Oil prices — and most energy stocks — are lower today, after the Energy Information Administration (EIA) said domestic crude inventories rose last week, surprising economists. Shares of Cabot Oil & Gas (COG) are no exception, with a negative analyst note from Morgan Stanley exacerbating sector woes. Specifically, the analyst downgraded COG stock to “equal weight” from “overweight,” and cut its price target to $23 from $29. What’s more, Cabot shares could suffer even steeper losses in the face of seasonal headwinds, if recent history is any indicator.
COG shares are down 2.9% to trade at $22.57 today. The equity has surrendered roughly 21% so far in 2018, with rebound attempts stalling around its 200-day moving average — a trendline that hasn’t been toppled since early February. The security on Sept. 7, in fact, touched an annual low of $21.48.
As alluded to earlier, the shares could retreat toward new-low territory in the fourth quarter, if past is prologue. COG has emerged as one of the worst stocks to own in the fourth quarter, looking back 10 years. The equity has averaged a quarterly loss of 6.38%, and has ended the three-month stretch higher just 40% of the time, per data from Schaeffer’s Senior Quantitative Analyst Rocky White. A similar pullback from current levels would put COG around $21.53 at the end of 2018.
Should the energy stock once again retreat over the next few months, more negative analyst attention could be in store. Despite COG’s struggles on the charts lately, 11 of 17 analysts maintain “strong buy” opinions, leaving the door wide open for additional downgrades to weigh on the shares.
Likewise, an unwinding of optimism in the options pits could also drag COG lower. On the International Securities Exchange (ISE), Chicago Board Options Exchange (CBOE), and NASDAQ OMX PHLX (PHLX), speculators have bought to open nearly 42 COG calls for every put in the past two weeks.
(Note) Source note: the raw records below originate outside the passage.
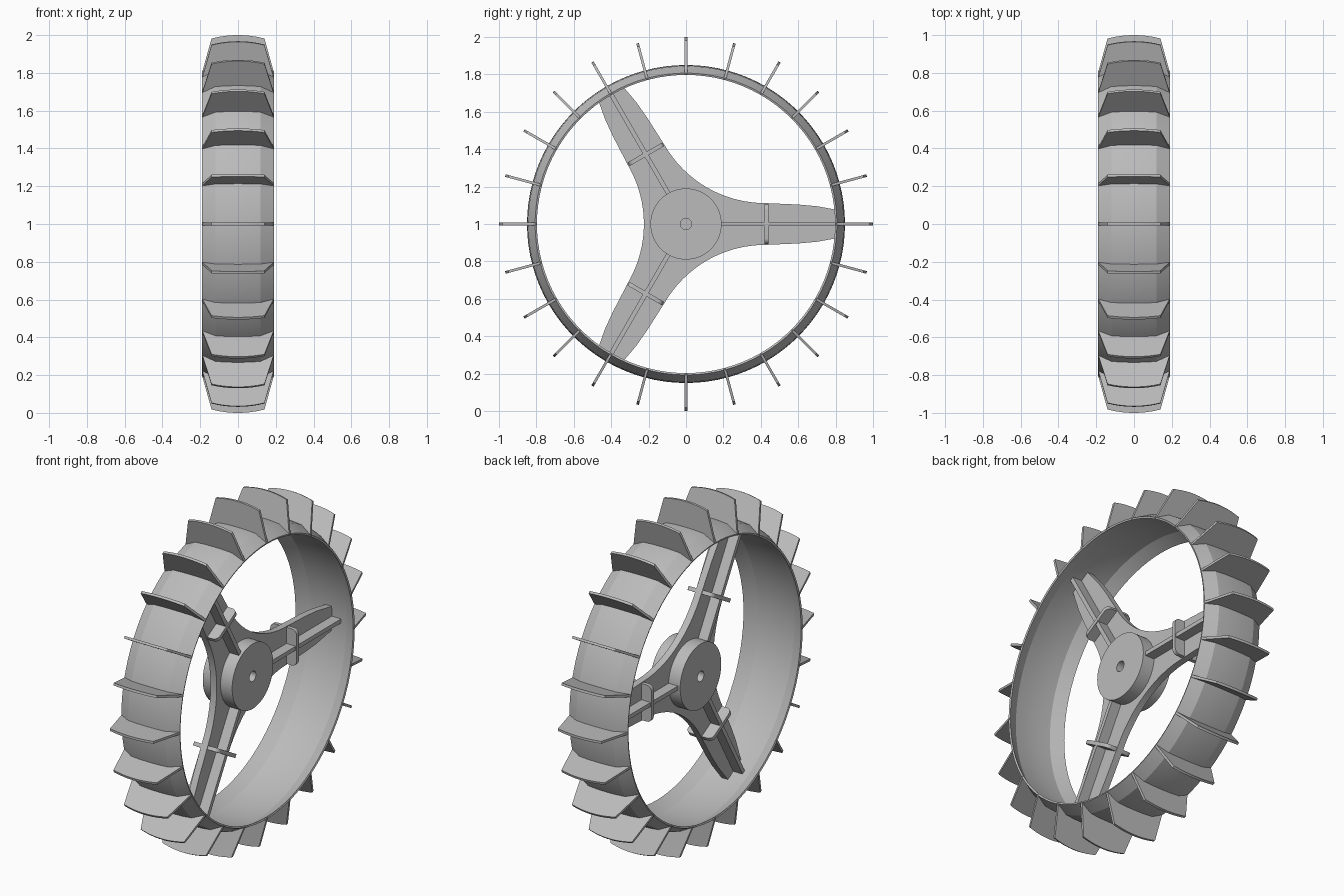
import bpy, bmesh
from math import pi, sin, cos, radians
from mathutils import Matrix, Vector

if "Cube" in bpy.data.objects:
    bpy.data.objects.remove(bpy.data.objects["Cube"])

grey = bpy.data.materials.new("plain grey")
grey.use_nodes = True
grey.diffuse_color = (0.5, 0.5, 0.5, 1)
grey.node_tree.nodes["Principled BSDF"].inputs["Base Color"].default_value = (0.5, 0.5, 0.5, 1)

X, Y, Z = Vector((1, 0, 0)), Vector((0, 1, 0)), Vector((0, 0, 1))
CENTRE = Z  # wheel axis runs along x at this height


def finish(name, bm, smooth=None):
    bmesh.ops.recalc_face_normals(bm, faces=bm.faces)
    mesh = bpy.data.meshes.new(name)
    bm.to_mesh(mesh)
    bm.free()
    mesh.materials.append(grey)
    ob = bpy.data.objects.new(name, mesh)
    ob.location = CENTRE
    bpy.context.collection.objects.link(ob)
    if smooth:
        bpy.ops.object.select_all(action='DESELECT')
        ob.select_set(True)
        bpy.context.view_layer.objects.active = ob
        bpy.ops.object.shade_smooth_by_angle(angle=radians(smooth))
    return ob


def slab(name, points, a, b, thick, offset=Vector(), turn=0, smooth=None):
    """Flat outline in the a-b plane, thickened both ways, turned about the axle."""
    n = a.cross(b)
    bm = bmesh.new()
    face = bm.faces.new([bm.verts.new(offset + a * u + b * v - n * thick / 2) for u, v in points])
    ext = bmesh.ops.extrude_face_region(bm, geom=[face])
    bmesh.ops.translate(bm, verts=[g for g in ext["geom"] if isinstance(g, bmesh.types.BMVert)], vec=n * thick)
    bmesh.ops.rotate(bm, verts=bm.verts, cent=(0, 0, 0), matrix=Matrix.Rotation(turn, 3, 'X'))
    return finish(name, bm, smooth)


def revolve(name, profile, steps, smooth):
    """Closed (x, radius) profile spun about the axle."""
    bm = bmesh.new()
    rings = [[bm.verts.new((x, r * cos(2 * pi * i / steps), r * sin(2 * pi * i / steps)))
              for i in range(steps)] for x, r in profile]
    for k, ring in enumerate(rings):
        nxt = rings[(k + 1) % len(rings)]
        for i in range(steps):
            j = (i + 1) % steps
            bm.faces.new((ring[i], ring[j], nxt[j], nxt[i]))
    return finish(name, bm, smooth)


# Crowned thin rim with angled shoulders
half = [(0.19, 0.807), (0.12, 0.844), (0.06, 0.849)]
outer = half + [(0, 0.85)] + [(-x, r) for x, r in reversed(half)]
inner = [(x * 0.98, r - 0.01) for x, r in reversed(outer)]
revolve("rim", outer + inner, 96, 20)

# Hub drum with axle hole
revolve("hub", [(-0.095, 0.19), (0.095, 0.19), (0.095, 0.03), (-0.095, 0.03)], 64, 30)

# Three-armed web: concave arcs between arms, tapering tips
R, D = 0.62, 0.845
web = []
for k in range(3):
    t = k * 2 * pi / 3
    arm = [(0.6, -0.104), (0.7, -0.095), (0.838, -0.07)]
    arm += [(u, -v) for u, v in reversed(arm)]
    web += [(u * cos(t) - v * sin(t), u * sin(t) + v * cos(t)) for u, v in arm]
    mid = t + pi / 3
    for i in range(17):
        a = mid + pi + radians(30 - 60 * i / 16)
        web.append((D * cos(mid) + R * cos(a), D * sin(mid) + R * sin(a)))
slab("spoke_web", web, Y, Z, 0.04, smooth=25)

# Rounded outline for the cross ribs
W, H, C = 0.085, 0.107, 0.03
cross = []
for k, (sx, sz) in enumerate([(1, 1), (-1, 1), (-1, -1), (1, -1)]):
    for i in range(6):
        a = k * pi / 2 + i * pi / 10
        cross.append((sx * (W - C) + C * cos(a), sz * (H - C) + C * sin(a)))

# Lengthwise and cross ribs on each arm
rib = [(-0.08, 0.17), (0.08, 0.17), (0.08, 0.838), (-0.08, 0.838)]
for k in range(3):
    t = k * 2 * pi / 3
    slab(f"spoke_rib_{k + 1}", rib, X, Y, 0.024, turn=t)
    slab(f"cross_rib_{k + 1}", cross, X, Z, 0.022, offset=Y * 0.43, turn=t, smooth=30)

# Paddle lugs: tapered sides, arched tip, base following the rim
tip = [(0.14 - 0.28 * i / 12, 1 - 0.018 * (1 - i / 6) ** 2) for i in range(13)]
base = [(-x, r - 0.005) for x, r in half]
lug = tip + base + [(-x, r) for x, r in reversed(base)]
for k in range(24):
    slab(f"lug_{k + 1}", lug, X, Y, 0.014, turn=k * pi / 12)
The resulting 10-day call/put volume ratio of 41.81 is in the 80th percentile of its annual range, pointing to a much healthier-than-usual appetite for bullish bets of late.
Echoing that, Cabot’s Schaeffer’s put/call open interest ratio (SOIR) sits at the bottom of its annual range, at 0.10. This indicates that near-term traders haven’t been more call-biased in the past year. Peak call open interest among all options series rests at the overhead October 25 strike, with nearly 20,000 contracts outstanding. Not far behind is the October 23 call, home to nearly 12,300 open contracts. This abundance of bullish bets overhead could translate into options-related resistance in the short term.